Environmental Change and Migration: Implications for Australia
Lowy Institute Analysis
December 2012 View this publication
It is likely that an increased number of migrants will arrive in Australia during the next decade as a result of the effects of environmental change in Pacific Island countries. A relatively modest sea-level rise may pose a threat to the very existence of Tuvalu and Kiribati. Natural disasters are increasing in frequency and intensity in Papua New Guinea, Fiji, Samoa and Vanuatu. Much of the population in these Pacific Island countries is youthful, and young adults tend to be the most mobile people. And migrants leaving their homes as a result of environmental change are likely to follow friends and family abroad, many of whom are already settled in Australia.
It is clearly in Australia’s national interest to manage future migration, including environmental migration. The scale of any environmental migration to Australia can be reduced by supporting adaptation to environmental change in the affected countries. But, however effective these adaptation measures prove, migration to Australia from the Pacific Island countries as a result of environmental change is still likely to occur. Australia needs to plan for this in order to maximise the benefits, but also minimise the costs, including any increase in irregular migration.
What is required is a national policy framework on environmental migration with three main components: continuing support for multilateral initiatives on environmental migration; capacity-building in origin and transit countries; and national legislation for environmental migrants arriving in Australia that leverages existing labour migration programs and targets a limited number of countries.
Developing a national policy framework on environmental migration is not an exercise in speculation – it is managing a future challenge, and it is in Australia’s national interest to begin that process now.
Lowy Institute Analyses are short papers analysing recent international trends and events and their policy implications.
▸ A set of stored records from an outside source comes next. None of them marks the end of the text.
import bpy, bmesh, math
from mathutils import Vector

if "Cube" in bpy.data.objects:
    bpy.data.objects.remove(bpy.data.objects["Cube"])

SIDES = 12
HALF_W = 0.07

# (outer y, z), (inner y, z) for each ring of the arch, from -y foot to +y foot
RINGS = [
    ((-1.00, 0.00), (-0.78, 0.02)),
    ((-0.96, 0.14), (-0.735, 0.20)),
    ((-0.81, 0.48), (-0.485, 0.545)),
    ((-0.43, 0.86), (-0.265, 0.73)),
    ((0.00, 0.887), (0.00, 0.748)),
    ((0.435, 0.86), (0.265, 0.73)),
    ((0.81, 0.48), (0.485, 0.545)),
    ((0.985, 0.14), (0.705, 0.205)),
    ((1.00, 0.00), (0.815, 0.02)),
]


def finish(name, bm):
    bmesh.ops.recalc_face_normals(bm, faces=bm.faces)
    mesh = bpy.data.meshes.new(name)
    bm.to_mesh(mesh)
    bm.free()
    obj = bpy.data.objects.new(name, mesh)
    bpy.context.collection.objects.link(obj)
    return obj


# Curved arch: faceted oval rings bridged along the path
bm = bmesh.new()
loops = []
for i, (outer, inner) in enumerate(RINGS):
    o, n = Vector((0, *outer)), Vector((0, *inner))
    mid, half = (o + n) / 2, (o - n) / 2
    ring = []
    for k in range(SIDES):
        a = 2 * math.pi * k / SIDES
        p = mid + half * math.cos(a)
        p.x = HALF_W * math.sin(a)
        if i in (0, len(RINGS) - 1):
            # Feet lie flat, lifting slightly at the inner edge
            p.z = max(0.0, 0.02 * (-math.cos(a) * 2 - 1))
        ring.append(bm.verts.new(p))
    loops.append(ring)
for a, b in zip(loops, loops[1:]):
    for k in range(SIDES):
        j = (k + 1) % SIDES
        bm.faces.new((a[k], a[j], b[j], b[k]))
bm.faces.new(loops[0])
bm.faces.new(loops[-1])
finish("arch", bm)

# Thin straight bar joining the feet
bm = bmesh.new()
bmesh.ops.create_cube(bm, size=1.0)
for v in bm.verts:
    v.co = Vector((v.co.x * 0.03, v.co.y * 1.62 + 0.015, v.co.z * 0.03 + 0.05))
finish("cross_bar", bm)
The views expressed in this paper are entirely the author’s own and not those of the Lowy Institute for International Policy.